Publication details for Dr Sophie GibbGibb SC (2006). Why Davidson is not a Property Epiphenomenalist. International Journal of Philosophical Studies 14(3): 407-422.
- Publication type: Journal papers: academic
- ISSN/ISBN: 0967-2559, 1466-4542
- DOI: 10.1080/09672550600858346
- Keywords: Davidson, Ephiphenomenalism, Mental Causation, Property
- View online: Online version
- Durham research online: DRO record
Author(s) from Durham
Despite the fact that Davidson’s theory of the causal relata is crucial to his
response to the problem of mental causation — that of anomalous monism — it is
commonly overlooked within discussions of his position. Anomalous monism is
accused of entailing property epiphenomenalism, but given Davidson’s
understanding of the causal relata such accusations are wholly misguided.
There are, I suggest, two different forms of property epiphenomenalism. The
first understands the term ‘property’ in an ontological sense, the second in a
linguistic sense. Anomalous monism cannot plausibly be accused of either. The
first cannot legitimately be applied to anomalous monism, as it is incompatible
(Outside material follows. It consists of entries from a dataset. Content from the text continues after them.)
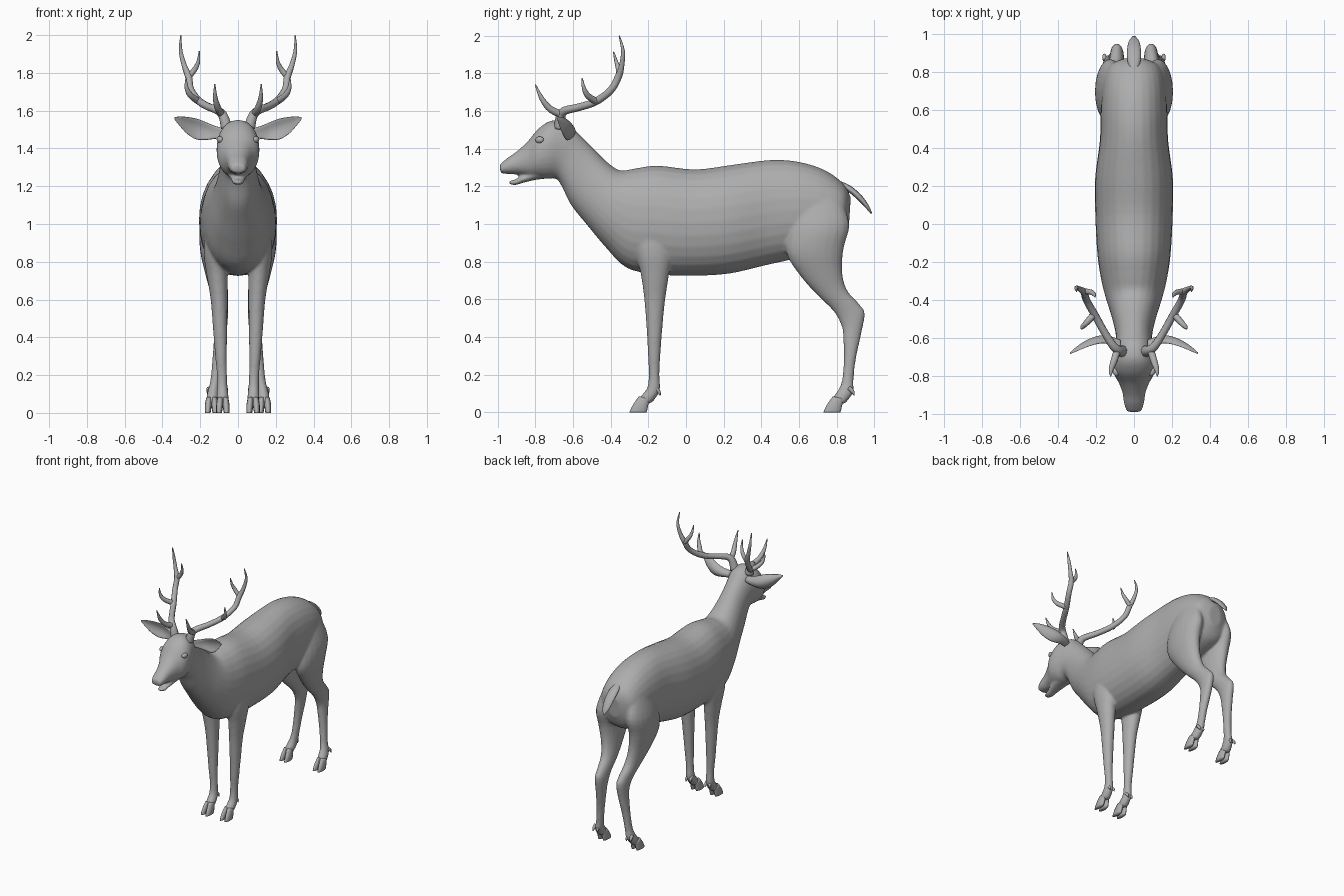
import bpy, bmesh, math
from mathutils import Vector

coat = bpy.data.materials.new("grey coat")
coat.diffuse_color = (0.42, 0.42, 0.42, 1)


def spline(rows, sub):
    """Catmull-Rom through rows of numbers."""
    out, n = [], len(rows)
    for i in range(n - 1):
        p0, p1, p2, p3 = rows[max(i - 1, 0)], rows[i], rows[i + 1], rows[min(i + 2, n - 1)]
        for k in range(sub):
            t = k / sub
            out.append([0.5 * (2 * b + (c - a) * t + (2 * a - 5 * b + 4 * c - d) * t * t
                               + (3 * b - a - 3 * c + d) * t ** 3)
                        for a, b, c, d in zip(p0, p1, p2, p3)])
    return out + [list(rows[-1])]


def loft(bm, rings, sides=20, sub=4, power=1.0, cup=0.0):
    """Skin rings of (centre, half-axis u, half-axis v)."""
    rings = spline([[*c, *u, *v] for c, u, v in rings], sub)
    loops = []
    for r in rings:
        c, u, v = Vector(r[:3]), Vector(r[3:6]), Vector(r[6:])
        loop = []
        for i in range(sides):
            a = 2 * math.pi * i / sides
            cu, sv = math.cos(a), math.sin(a)
            cu = math.copysign(abs(cu) ** power, cu)
            sv = math.copysign(abs(sv) ** power, sv)
            p = c + u * cu + v * sv
            p.y -= cup * u.length * cu * cu
            loop.append(bm.verts.new(p))
        loops.append(loop)
    faces = [bm.faces.new(loops[0]), bm.faces.new(loops[-1])]
    for a, b in zip(loops, loops[1:]):
        for i in range(sides):
            j = (i + 1) % sides
            faces.append(bm.faces.new((a[i], a[j], b[j], b[i])))
    bmesh.ops.recalc_face_normals(bm, faces=faces)


def side_rings(rows):
    """Rows of (y1, z1, y2, z2, x centre, x half-width) to rings."""
    return [(((x, (y1 + y2) / 2, (z1 + z2) / 2)),
             (0, (y1 - y2) / 2, (z1 - z2) / 2), (w, 0, 0)) for y1, z1, y2, z2, x, w in rows]


def tube(bm, pts, sides=10):
    """Round tapered tube through (x, y, z, radius)."""
    pts = spline(pts, 4)
    P = [Vector(p[:3]) for p in pts]
    rings = []
    for i, p in enumerate(P):
        t = (P[min(i + 1, len(P) - 1)] - P[max(i - 1, 0)]).normalized()
        u = t.cross(Vector((1, 0, 0))).normalized()
        rings.append((p, u * pts[i][3], t.cross(u) * pts[i][3]))
    loft(bm, rings, sides, 1)


def finish(name, bm):
    me = bpy.data.meshes.new(name)
    bm.to_mesh(me)
    bm.free()
    me.materials.append(coat)
    me.shade_smooth()
    ob = bpy.data.objects.new(name, me)
    bpy.context.collection.objects.link(ob)
    return ob


# Body: rump, trunk, neck and head in one skin
bm = bmesh.new()
trunk = [(.875, 1.14, .865, .99, .05), (.84, 1.21, .82, .90, .135), (.74, 1.285, .72, .85, .165),
         (.60, 1.33, .60, .82, .175), (.45, 1.34, .42, .78, .18), (.25, 1.315, .22, .735, .205),
         (.05, 1.29, 0, .725, .203), (-.15, 1.31, -.18, .735, .192), (-.27, 1.295, -.32, .77, .172),
         (-.35, 1.285, -.43, .88, .148), (-.42, 1.33, -.53, 1.0, .12), (-.50, 1.41, -.61, 1.10, .10),
         (-.57, 1.48, -.66, 1.20, .094), (-.63, 1.535, -.69, 1.24, .10), (-.71, 1.55, -.745, 1.24, .113),
         (-.78, 1.51, -.79, 1.245, .108), (-.84, 1.44, -.83, 1.25, .08), (-.90, 1.385, -.88, 1.262, .06),
         (-.95, 1.35, -.94, 1.265, .052), (-.99, 1.315, -.985, 1.27, .038)]
loft(bm, side_rings([(*r[:4], 0, r[4]) for r in trunk]), 28, 4, 0.93)
# Lower jaw
jaw = [(-.72, 1.30, -.72, 1.243, 0, .05), (-.80, 1.28, -.80, 1.234, 0, .05),
       (-.86, 1.262, -.86, 1.22, 0, .04), (-.91, 1.236, -.91, 1.206, 0, .03),
       (-.945, 1.23, -.94, 1.214, 0, .018)]
loft(bm, side_rings(jaw))
# Legs
front = [(-.28, 1.08, -.10, 1.08, .115, .045), (-.27, .87, -.07, .87, .12, .062),
         (-.24, .73, -.09, .73, .11, .056), (-.222, .6, -.11, .6, .10, .045),
         (-.21, .45, -.125, .45, .095, .038), (-.202, .3, -.136, .3, .09, .031),
         (-.197, .2, -.141, .2, .085, .027), (-.207, .13, -.138, .12, .083, .029),
         (-.24, .085, -.165, .07, .081, .032), (-.258, .05, -.19, .045, .08, .028)]
hind = [(.58, 1.12, .82, 1.14, .11, .05), (.54, .97, .868, 1.0, .125, .077),
        (.535, .84, .838, .87, .128, .072), (.61, .72, .83, .75, .115, .058),
        (.70, .62, .855, .65, .10, .047), (.785, .535, .92, .575, .092, .039),
        (.825, .46, .95, .525, .09, .036), (.835, .40, .93, .41, .095, .032),
        (.838, .28, .902, .28, .108, .028), (.83, .18, .89, .17, .12, .026),
        (.815, .13, .89, .11, .13, .029), (.785, .085, .865, .07, .136, .032),
        (.77, .05, .845, .045, .14, .028)]
for s in (1, -1):
    for leg in (front, hind):
        loft(bm, side_rings([(*r[:4], r[4] * s, r[5]) for r in leg]))
body = finish("body", bm)
fuse = body.modifiers.new("fuse", 'REMESH')
fuse.mode, fuse.voxel_size, fuse.use_smooth_shade = 'VOXEL', 0.009, True
soft = body.modifiers.new("soften", 'SMOOTH')
soft.factor, soft.iterations = 0.5, 5

# Cloven hooves and dewclaws
for name, y0, x0 in (("front", -.30, .08), ("hind", .73, .14)):
    for s in (1, -1):
        bm = bmesh.new()
        for d in (-1, 1):
            x = x0 * s
            toe = [(y0 + .05, .085, y0 + .11, .07, x + d * .014, .015),
                   (y0 + .025, .05, y0 + .10, .04, x + d * .017, .018),
                   (y0 + .008, .02, y0 + .095, .015, x + d * .019, .017),
                   (y0, 0, y0 + .09, 0, x + d * .02, .015)]
            loft(bm, side_rings(toe), 12, 2)
            tube(bm, [(x + d * .014, y0 + .135, .13, .012), (x + d * .016, y0 + .155, .11, .01),
                      (x + d * .017, y0 + .163, .09, .003)], 8)
        finish(f"{name}_hoof_{'left' if s > 0 else 'right'}", bm)

# Tail
bm = bmesh.new()
tail = [(.80, 1.235, .80, 1.20, 0, .02), (.87, 1.205, .855, 1.175, 0, .035),
        (.93, 1.155, .905, 1.135, 0, .036), (.97, 1.10, .95, 1.09, 0, .028),
        (.99, 1.055, .98, 1.055, 0, .008)]
loft(bm, side_rings(tail), 12, 4)
finish("tail", bm)

# Ears, eyes, nostrils and antlers on both sides
ear = [(.07, -.63, 1.48, .025, .02), (.12, -.612, 1.485, .034, .02), (.17, -.602, 1.492, .047, .016),
       (.22, -.61, 1.503, .055, .012), (.27, -.633, 1.522, .045, .010),
       (.31, -.66, 1.545, .024, .008), (.337, -.68, 1.56, .005, .004)]
beam = [(.06, -.67, 1.51, .032), (.08, -.665, 1.575, .025), (.11, -.64, 1.603, .022),
        (.155, -.57, 1.62, .02), (.205, -.48, 1.65, .02), (.25, -.40, 1.71, .019),
        (.262, -.36, 1.78, .019), (.285, -.342, 1.84, .014), (.304, -.335, 1.92, .01),
        (.302, -.355, 2.0, .003)]
tines = [[(.085, -.655, 1.58, .02), (.105, -.72, 1.61, .018), (.12, -.765, 1.665, .013), (.123, -.80, 1.74, .003)],
         [(.21, -.475, 1.65, .018), (.25, -.52, 1.68, .016), (.272, -.542, 1.72, .011), (.275, -.552, 1.775, .003)],
         [(.26, -.355, 1.78, .016), (.228, -.358, 1.82, .014), (.21, -.37, 1.86, .01), (.205, -.385, 1.915, .003)]]
for s in (1, -1):
    side = "left" if s > 0 else "right"
    bm = bmesh.new()
    loft(bm, [((x * s, y, z), (0, 0, h), (0, t, 0)) for x, y, z, h, t in ear], 16, 4, 1.0, 0.5)
    finish("ear_" + side, bm)

    bm = bmesh.new()
    for path in [beam] + tines:
        tube(bm, [(x * s, y, z, r) for x, y, z, r in path])
    finish("antler_" + side, bm)

    bm = bmesh.new()
    bmesh.ops.create_uvsphere(bm, u_segments=16, v_segments=10, radius=1)
    eye = finish("eye_" + side, bm)
    eye.scale = (.016, .024, .018)
    eye.location = (.096 * s, -.778, 1.447)
    eye.rotation_euler = (0, 0, -0.35 * s)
with Davidson’s ontology. And accusations of predicate epiphenomenalism,
although consistent with Davidson’s ontology, are ungrounded regarding
Davidson’s anomalous monism. Philosophers of mind have mis-located the problem
with Davidson’s anomalous monism, which in fact lies with the implausible
theory of the causal relata upon which it rests.
The paper appears in a special issue on Davidson.